Dataset entries
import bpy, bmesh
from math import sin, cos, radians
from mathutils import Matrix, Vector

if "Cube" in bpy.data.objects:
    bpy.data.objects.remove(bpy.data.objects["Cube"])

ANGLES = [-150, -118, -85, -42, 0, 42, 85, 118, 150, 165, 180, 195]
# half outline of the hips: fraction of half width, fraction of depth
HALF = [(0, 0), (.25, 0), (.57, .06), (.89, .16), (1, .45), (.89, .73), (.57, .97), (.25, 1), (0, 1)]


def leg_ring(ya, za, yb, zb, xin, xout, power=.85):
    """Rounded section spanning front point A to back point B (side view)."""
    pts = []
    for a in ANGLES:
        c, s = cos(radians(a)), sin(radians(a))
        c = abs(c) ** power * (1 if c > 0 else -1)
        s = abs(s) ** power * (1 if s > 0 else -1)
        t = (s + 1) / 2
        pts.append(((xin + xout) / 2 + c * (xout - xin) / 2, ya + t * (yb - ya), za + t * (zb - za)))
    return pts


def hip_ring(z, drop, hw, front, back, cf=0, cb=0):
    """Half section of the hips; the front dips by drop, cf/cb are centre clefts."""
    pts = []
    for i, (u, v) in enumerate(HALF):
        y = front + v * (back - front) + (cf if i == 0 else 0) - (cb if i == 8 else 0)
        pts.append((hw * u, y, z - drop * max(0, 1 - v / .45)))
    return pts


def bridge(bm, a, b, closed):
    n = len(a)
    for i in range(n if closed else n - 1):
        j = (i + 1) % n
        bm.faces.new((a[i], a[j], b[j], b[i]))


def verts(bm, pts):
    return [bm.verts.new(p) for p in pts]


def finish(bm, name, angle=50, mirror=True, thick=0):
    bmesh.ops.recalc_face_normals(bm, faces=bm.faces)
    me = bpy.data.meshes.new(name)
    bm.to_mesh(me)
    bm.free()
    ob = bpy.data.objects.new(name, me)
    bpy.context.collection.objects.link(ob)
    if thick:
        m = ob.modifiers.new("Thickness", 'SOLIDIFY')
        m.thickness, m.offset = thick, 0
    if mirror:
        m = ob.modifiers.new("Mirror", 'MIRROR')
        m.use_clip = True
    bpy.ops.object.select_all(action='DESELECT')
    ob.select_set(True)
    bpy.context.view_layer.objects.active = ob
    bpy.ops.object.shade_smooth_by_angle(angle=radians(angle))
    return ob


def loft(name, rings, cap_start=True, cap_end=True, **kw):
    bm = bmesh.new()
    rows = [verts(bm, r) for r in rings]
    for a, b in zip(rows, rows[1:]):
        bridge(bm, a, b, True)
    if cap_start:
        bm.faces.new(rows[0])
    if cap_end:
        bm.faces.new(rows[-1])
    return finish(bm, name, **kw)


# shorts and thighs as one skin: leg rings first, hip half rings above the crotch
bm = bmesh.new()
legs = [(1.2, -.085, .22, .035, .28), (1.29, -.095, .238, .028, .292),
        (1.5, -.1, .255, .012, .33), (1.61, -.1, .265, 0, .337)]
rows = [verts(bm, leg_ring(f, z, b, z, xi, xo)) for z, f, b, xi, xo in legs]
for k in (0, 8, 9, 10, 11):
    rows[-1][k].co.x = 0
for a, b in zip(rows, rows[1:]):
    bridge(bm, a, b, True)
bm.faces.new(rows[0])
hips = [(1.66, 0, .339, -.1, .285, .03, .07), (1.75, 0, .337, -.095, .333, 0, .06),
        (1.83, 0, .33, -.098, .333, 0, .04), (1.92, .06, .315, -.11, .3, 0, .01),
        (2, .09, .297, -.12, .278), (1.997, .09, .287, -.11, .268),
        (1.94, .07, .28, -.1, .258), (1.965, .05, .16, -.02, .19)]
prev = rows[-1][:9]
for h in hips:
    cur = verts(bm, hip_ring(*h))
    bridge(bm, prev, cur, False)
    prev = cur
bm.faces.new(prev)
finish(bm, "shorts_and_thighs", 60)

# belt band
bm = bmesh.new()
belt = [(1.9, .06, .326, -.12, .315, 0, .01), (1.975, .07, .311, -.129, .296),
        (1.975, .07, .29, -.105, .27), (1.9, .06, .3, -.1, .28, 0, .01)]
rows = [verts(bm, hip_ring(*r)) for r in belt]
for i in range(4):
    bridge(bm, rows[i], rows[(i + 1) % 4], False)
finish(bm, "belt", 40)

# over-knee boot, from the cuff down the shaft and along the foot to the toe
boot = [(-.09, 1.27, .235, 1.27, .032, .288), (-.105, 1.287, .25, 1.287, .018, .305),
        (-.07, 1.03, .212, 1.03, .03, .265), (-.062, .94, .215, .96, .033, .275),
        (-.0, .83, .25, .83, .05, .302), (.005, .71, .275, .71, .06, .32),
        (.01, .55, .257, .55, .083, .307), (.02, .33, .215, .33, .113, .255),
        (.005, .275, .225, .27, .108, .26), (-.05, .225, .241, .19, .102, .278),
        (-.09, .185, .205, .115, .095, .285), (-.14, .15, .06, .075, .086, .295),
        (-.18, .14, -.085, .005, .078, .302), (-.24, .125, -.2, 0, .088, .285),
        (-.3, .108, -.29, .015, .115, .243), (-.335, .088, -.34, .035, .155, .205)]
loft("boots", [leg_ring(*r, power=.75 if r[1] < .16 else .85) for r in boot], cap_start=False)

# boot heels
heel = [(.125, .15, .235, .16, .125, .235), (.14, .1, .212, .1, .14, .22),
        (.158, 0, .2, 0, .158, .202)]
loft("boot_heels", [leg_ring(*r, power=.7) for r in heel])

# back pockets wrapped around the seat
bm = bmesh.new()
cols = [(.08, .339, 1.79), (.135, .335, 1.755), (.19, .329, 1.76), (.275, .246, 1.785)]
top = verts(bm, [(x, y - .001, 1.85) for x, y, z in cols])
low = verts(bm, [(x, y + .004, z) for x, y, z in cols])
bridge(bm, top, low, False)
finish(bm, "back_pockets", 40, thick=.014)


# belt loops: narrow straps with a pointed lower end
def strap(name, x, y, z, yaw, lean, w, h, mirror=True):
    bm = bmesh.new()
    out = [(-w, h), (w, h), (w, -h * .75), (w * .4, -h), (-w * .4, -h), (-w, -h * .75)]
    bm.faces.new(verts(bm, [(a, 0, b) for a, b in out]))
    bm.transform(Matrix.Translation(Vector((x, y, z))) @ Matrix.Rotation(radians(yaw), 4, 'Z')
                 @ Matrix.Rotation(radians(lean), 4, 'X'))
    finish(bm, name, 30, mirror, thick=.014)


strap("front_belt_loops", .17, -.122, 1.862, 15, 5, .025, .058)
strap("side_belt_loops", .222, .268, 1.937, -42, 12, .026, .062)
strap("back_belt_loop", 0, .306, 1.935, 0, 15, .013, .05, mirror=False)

...

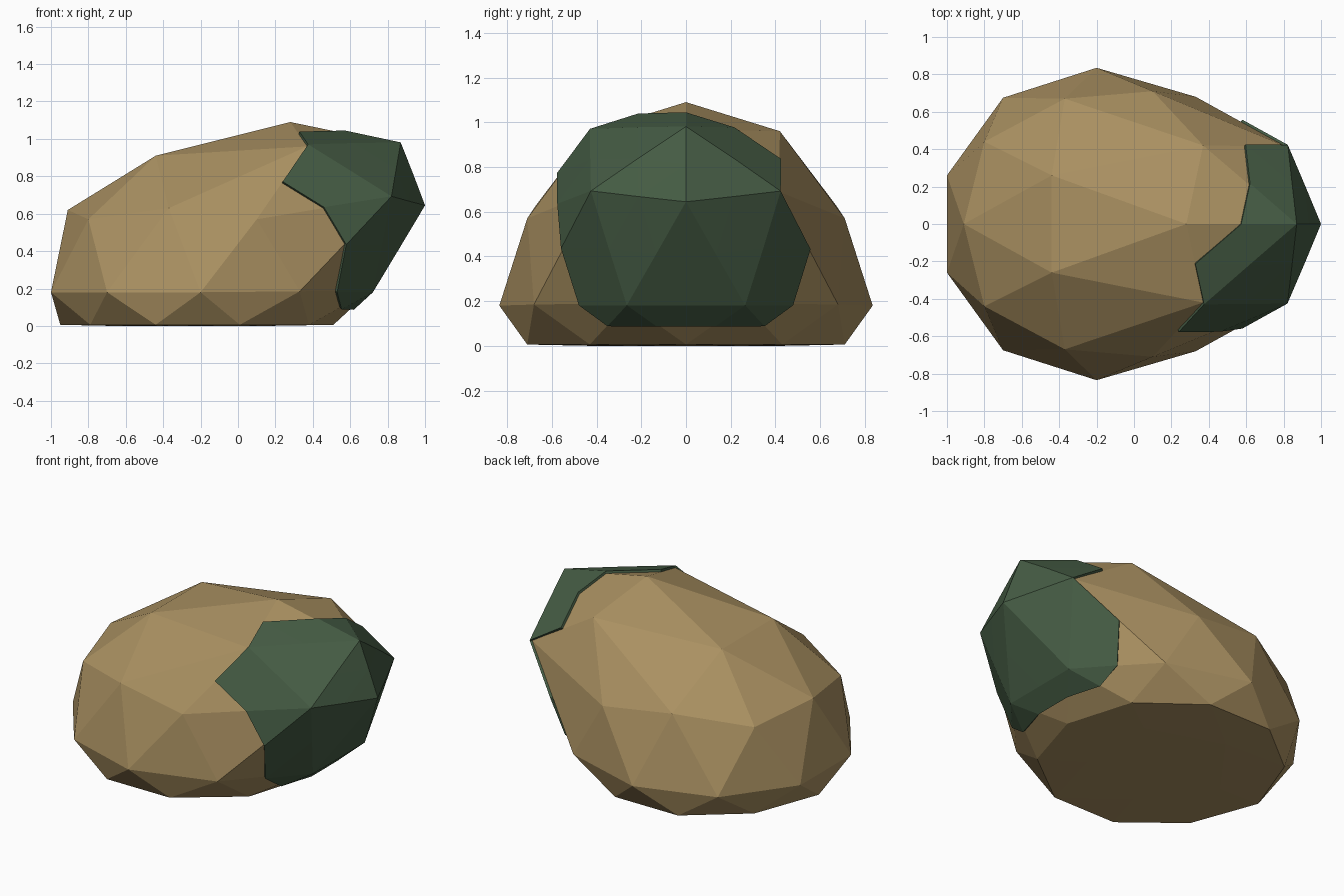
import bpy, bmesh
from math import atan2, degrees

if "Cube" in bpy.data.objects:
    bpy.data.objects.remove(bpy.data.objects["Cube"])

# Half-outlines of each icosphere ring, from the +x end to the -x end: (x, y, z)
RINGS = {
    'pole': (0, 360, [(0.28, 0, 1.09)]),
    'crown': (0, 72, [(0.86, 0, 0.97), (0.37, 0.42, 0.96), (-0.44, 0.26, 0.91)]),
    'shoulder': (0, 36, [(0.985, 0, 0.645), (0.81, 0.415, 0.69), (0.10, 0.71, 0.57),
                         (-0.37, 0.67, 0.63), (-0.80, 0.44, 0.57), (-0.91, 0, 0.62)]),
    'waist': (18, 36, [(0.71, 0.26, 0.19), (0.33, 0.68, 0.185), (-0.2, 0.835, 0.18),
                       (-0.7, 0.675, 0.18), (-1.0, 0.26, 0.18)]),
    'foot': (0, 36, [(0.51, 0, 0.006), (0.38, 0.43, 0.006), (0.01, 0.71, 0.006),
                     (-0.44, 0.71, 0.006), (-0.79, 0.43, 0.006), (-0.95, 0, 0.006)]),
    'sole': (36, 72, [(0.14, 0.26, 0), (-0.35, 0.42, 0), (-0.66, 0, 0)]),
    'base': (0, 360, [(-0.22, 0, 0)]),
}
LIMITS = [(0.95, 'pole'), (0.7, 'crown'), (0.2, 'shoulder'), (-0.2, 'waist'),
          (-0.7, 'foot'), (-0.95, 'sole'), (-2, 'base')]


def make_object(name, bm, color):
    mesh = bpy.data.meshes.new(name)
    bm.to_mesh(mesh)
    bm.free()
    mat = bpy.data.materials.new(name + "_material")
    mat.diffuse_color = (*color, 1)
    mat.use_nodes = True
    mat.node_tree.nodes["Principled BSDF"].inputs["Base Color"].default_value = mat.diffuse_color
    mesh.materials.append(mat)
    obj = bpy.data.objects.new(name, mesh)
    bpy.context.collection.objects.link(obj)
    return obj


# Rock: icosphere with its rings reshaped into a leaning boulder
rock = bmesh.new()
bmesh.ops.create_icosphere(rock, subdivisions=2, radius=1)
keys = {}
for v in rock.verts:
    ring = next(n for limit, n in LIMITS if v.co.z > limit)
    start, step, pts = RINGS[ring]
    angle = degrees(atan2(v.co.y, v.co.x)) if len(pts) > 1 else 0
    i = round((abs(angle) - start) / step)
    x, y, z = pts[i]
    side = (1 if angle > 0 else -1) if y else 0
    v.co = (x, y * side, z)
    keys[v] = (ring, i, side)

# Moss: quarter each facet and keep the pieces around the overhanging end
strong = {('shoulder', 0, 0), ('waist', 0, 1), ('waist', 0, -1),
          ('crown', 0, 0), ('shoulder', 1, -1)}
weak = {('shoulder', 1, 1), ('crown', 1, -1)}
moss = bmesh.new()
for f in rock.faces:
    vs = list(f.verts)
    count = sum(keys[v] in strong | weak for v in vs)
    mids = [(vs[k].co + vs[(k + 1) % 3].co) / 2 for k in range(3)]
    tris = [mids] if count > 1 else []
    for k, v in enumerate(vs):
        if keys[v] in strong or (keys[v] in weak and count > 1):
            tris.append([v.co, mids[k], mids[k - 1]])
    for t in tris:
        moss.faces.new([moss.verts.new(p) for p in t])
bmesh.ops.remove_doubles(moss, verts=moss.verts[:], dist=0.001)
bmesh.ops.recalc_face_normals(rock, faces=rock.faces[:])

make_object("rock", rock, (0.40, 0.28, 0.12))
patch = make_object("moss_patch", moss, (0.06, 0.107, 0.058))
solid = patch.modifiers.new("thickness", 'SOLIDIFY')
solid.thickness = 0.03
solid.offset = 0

* * *

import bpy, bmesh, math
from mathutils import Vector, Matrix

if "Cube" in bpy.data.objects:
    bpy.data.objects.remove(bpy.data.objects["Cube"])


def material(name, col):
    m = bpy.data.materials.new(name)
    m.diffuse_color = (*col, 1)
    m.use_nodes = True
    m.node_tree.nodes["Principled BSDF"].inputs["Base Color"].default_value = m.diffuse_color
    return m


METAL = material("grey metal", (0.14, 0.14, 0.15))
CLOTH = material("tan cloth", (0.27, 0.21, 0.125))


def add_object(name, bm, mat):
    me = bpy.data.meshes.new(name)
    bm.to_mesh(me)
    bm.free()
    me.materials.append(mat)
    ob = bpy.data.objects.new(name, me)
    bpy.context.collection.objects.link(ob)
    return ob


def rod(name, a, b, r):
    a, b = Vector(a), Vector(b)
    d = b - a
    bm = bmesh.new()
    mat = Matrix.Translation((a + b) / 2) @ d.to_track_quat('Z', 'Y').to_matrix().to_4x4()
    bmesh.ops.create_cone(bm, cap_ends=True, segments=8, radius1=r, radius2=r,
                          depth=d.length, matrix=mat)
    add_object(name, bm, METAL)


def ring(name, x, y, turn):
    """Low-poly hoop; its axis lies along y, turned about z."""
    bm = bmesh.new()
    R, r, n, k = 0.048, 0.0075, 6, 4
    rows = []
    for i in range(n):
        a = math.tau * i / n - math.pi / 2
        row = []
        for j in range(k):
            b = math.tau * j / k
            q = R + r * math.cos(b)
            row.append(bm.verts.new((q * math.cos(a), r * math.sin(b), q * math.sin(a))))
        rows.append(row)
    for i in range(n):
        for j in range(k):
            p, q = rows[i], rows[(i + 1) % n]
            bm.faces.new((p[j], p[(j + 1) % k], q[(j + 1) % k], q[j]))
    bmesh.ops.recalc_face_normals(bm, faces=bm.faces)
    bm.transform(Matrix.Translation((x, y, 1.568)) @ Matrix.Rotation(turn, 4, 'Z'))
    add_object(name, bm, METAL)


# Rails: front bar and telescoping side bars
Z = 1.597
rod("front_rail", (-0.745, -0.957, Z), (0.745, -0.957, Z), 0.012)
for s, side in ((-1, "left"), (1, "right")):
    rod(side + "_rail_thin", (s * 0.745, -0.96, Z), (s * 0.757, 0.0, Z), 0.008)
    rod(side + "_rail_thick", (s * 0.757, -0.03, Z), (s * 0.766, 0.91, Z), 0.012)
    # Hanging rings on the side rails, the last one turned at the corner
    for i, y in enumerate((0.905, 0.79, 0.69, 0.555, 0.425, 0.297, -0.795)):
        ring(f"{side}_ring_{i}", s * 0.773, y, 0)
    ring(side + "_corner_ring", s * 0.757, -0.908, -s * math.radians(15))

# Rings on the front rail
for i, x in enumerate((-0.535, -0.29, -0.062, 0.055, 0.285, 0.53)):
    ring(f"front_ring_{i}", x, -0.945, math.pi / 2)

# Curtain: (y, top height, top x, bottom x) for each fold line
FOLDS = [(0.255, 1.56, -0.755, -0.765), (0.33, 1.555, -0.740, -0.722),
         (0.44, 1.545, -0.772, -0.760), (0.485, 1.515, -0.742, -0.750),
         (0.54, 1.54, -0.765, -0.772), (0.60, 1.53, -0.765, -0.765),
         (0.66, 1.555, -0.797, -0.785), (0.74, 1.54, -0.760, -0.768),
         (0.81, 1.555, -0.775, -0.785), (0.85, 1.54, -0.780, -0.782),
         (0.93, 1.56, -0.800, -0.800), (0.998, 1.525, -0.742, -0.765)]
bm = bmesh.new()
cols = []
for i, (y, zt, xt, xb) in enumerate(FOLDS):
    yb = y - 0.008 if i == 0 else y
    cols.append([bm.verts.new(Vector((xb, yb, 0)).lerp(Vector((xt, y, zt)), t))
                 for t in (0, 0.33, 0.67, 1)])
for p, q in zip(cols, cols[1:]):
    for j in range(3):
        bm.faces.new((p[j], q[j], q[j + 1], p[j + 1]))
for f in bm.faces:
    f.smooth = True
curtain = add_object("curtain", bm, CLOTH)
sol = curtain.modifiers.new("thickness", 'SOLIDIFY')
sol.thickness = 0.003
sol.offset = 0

TASK ITEM
Which lines hold the word "patch"? Return all of them from the records above.

SOLUTION FOR THIS PROBLEM
patch = make_object("moss_patch", moss, (0.06, 0.107, 0.058))
solid = patch.modifiers.new("thickness", 'SOLIDIFY')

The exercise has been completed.